REPS. STEVE SCALISE AND MICHELLE FISCHBACH
The drafters of the U.S. Constitution envisioned it as a lasting framework for our new country’s legal system that would stand the test of time. In their view, the words of our Constitution and its subsequent amendments contained explicit meaning that provided strength and certainty as the supreme law of the land.
However, the framers could not have imagined that nearly two centuries later, the Supreme Court would stray so far from the constitutional text to create their own version of laws.
Such was the case when the court decided Roe v. Wade in 1973 by twisting the “Due Process” clause of the 14th Amendment to create a nonexistent “right to privacy” that the justices equated with a right to take the lives of unborn children through abortion.
For decades, it seemed like Roe v. Wade would never be reversed. Challenge after challenge failed. Democrats in the Senate were quick to destroy any Supreme Court nominee they felt threatened Roe v. Wade as the law of the land. Meanwhile, each year, hundreds of thousands of pro-life young people nationwide came to Washington to participate in the March For Life and pray for an America that cherishes the unborn by ending abortion.

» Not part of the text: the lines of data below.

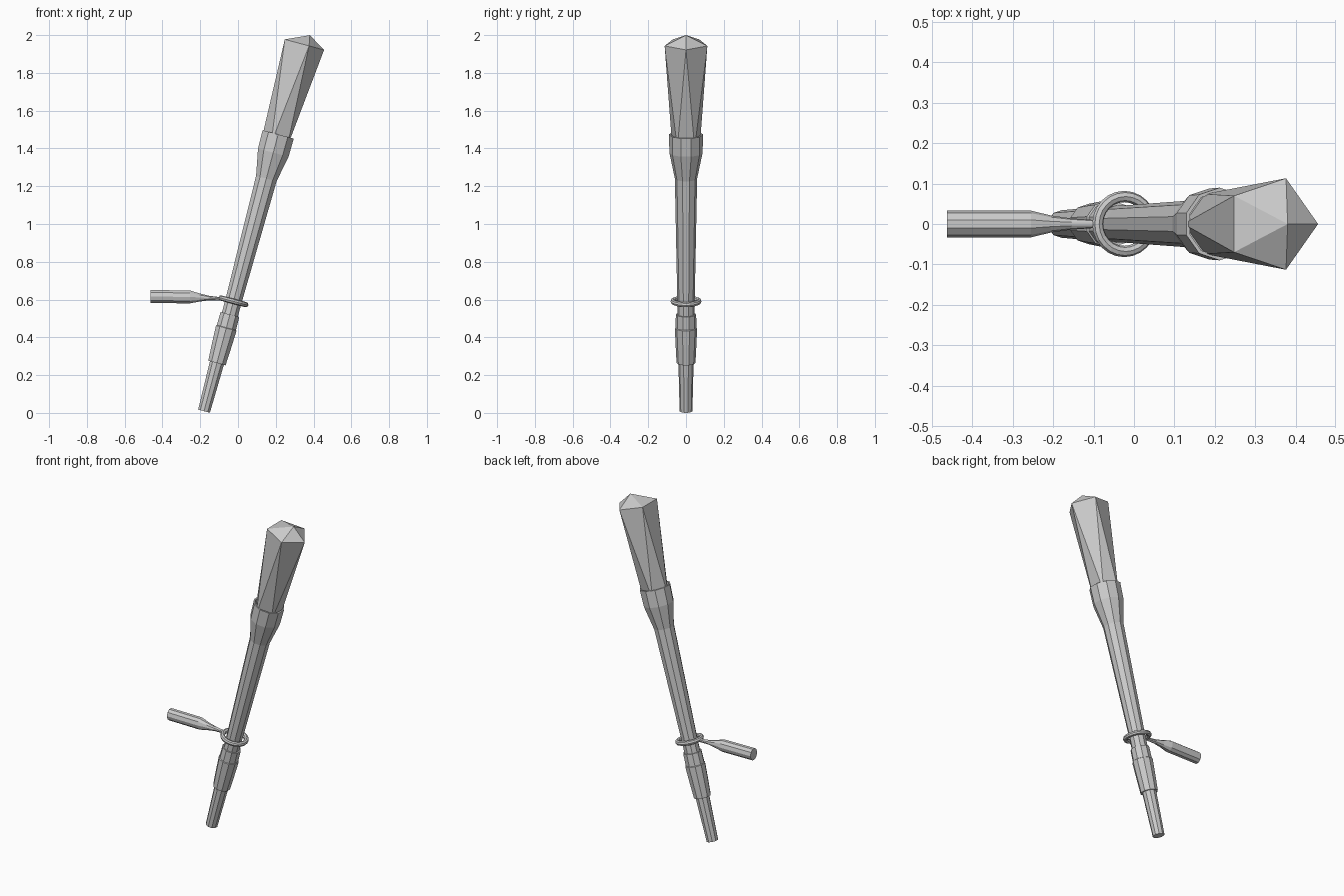
import bpy, bmesh, math
from mathutils import Vector, Matrix

if "Cube" in bpy.data.objects:
    bpy.data.objects.remove(bpy.data.objects["Cube"])

TILT = Matrix.Translation((-0.18, 0, 0.009)) @ Matrix.Rotation(math.radians(15), 4, 'Y')
SIDES = 10


def ring(bm, center, rot, rx, ry, n, phase):
    """A loop of n points around a centre."""
    out = []
    for i in range(n):
        a = phase + 2 * math.pi * i / n
        out.append(bm.verts.new(Vector(center) + rot @ Vector((rx * math.cos(a), ry * math.sin(a), 0))))
    return out


def finish(name, bm, matrix):
    bmesh.ops.recalc_face_normals(bm, faces=bm.faces)
    me = bpy.data.meshes.new(name)
    bm.to_mesh(me)
    bm.free()
    ob = bpy.data.objects.new(name, me)
    ob.matrix_world = matrix
    bpy.context.collection.objects.link(ob)
    return ob


def loft(name, sections, matrix, rot=Matrix.Identity(3), n=SIDES):
    """Skin capped loops; each section is (centre, radius x, radius y)."""
    bm = bmesh.new()
    loops = [ring(bm, c, rot, rx, ry, n, math.pi / 2) for c, rx, ry in sections]
    for a, b in zip(loops, loops[1:]):
        for i in range(n):
            j = (i + 1) % n
            bm.faces.new((a[i], a[j], b[j], b[i]))
    bm.faces.new(loops[0])
    bm.faces.new(loops[-1])
    return finish(name, bm, matrix)


def turned(name, profile):
    """Turned part along the tilted axis from (height, radius) pairs."""
    return loft(name, [((0, 0, s), r, r) for s, r in profile], TILT)


# Lower rod, grip sleeve, and long shaft flaring into a cup
turned("bottom_rod", [(0, 0.034), (0.3, 0.041)])
turned("grip_sleeve", [(0.264, 0.050), (0.36, 0.055), (0.455, 0.059),
                       (0.458, 0.055), (0.53, 0.054)])
turned("shaft_and_cup", [(0.50, 0.046), (0.60, 0.046), (1.275, 0.059),
                         (1.417, 0.088), (1.517, 0.090), (1.517, 0.081), (1.47, 0.078)])

# Faceted five-sided head: pentagons twisted against each other, low peak
bm = bmesh.new()
I3 = Matrix.Identity(3)
low = ring(bm, (0, 0, 1.46), I3, 0.078, 0.078, 5, math.pi / 5)
top = ring(bm, (0.0, 0, 2.012), I3, 0.119, 0.119, 5, 0)
peak = bm.verts.new((0.026, 0, 2.068))
for i in range(5):
    j = (i + 1) % 5
    bm.faces.new((top[i], low[i], top[j]))
    bm.faces.new((low[i], low[j], top[j]))
    bm.faces.new((top[i], top[j], peak))
bm.faces.new(low)
finish("faceted_head", bm, TILT)

# Round collar around the shaft
bpy.ops.mesh.primitive_torus_add(major_segments=24, minor_segments=8,
                                 major_radius=0.068, minor_radius=0.014)
collar = bpy.context.object
collar.name = "collar_ring"
collar.matrix_world = TILT @ Matrix.Translation((0, 0, 0.602))

# Side handle tapering to the collar
sideways = Matrix.Rotation(math.radians(90), 3, 'Y')
loft("side_handle", [((-0.463, 0, 0.616), 0.036, 0.033),
                     ((-0.255, 0, 0.614), 0.036, 0.033),
                     ((-0.205, 0, 0.611), 0.023, 0.021),
                     ((-0.155, 0, 0.608), 0.013, 0.014),
                     ((-0.085, 0, 0.603), 0.009, 0.009)], Matrix.Identity(4), sideways)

Since the Roe v. Wade ruling, 62 million babies have been murdered due to legalized abortion. This is a sobering and unacceptable reality. But now, thanks to the hard work of Mississippi Attorney General Lynn Fitch and decades of work from the pro-life movement, the court has accepted a case, Dobbs v. Jackson Women’s Health Organization, that could finally overturn Roe v. Wade.
As hundreds of thousands of people march for life on Friday, our message to you is, “We pray that this will be the last March For Life with Roe as the law of the land.”
This case is about a Mississippi law limiting abortions after 15 weeks of pregnancy. But we all know it is so much bigger than that. What is represented in this case is the culmination of nearly five decades of work from the pro-life movement.
The movement’s relentless pursuit of protection and justice for unborn babies has been crucial in providing information and resources to women, lawmakers, businesses, churches, and healthcare workers across the country.
While the pro-life movement has historically been bipartisan, today’s Democrats in Congress and President Joe Biden have moved so far to the left they don’t even support the Born Alive Act.
The United States is one of the few remaining countries that allows late-term abortions. The vast majority of Americans are opposed to Democrats’ radical abortion-on-demand agenda. Studies show that 76% of the country wants stricter abortion laws and believes Roe v. Wade is outdated.
The pro-life movement is a large and diverse coalition that includes nurses, doctors, abortion survivors, former pro-abortion doctors, and everyday mothers and fathers. What’s amazing about this movement is that people from all walks of life are unified in our shared mission to reverse this gruesome decision made 49 years ago and resulted in the loss of generations of unborn babies.
At last, we have a case before the Supreme Court that gives us a pathway to correct this horrible mistake.
If Mississippi’s 15-week abortion ban is upheld, there are at least a dozen states ready with life-saving laws to protect the unborn.
Attorney General Fitch is representing pro-life Americans, pro-life states, and the unborn on a national stage. This is our moment to allow states to protect life. This is our moment to correct the stain on our nation’s history that Roe v. Wade created in 1973.
Steve Scalise is the U.S. House minority whip, representing Louisiana's 1st Congressional District. Michelle Fischbach represents Minnesota's 7th Congressional District in the U.S. House.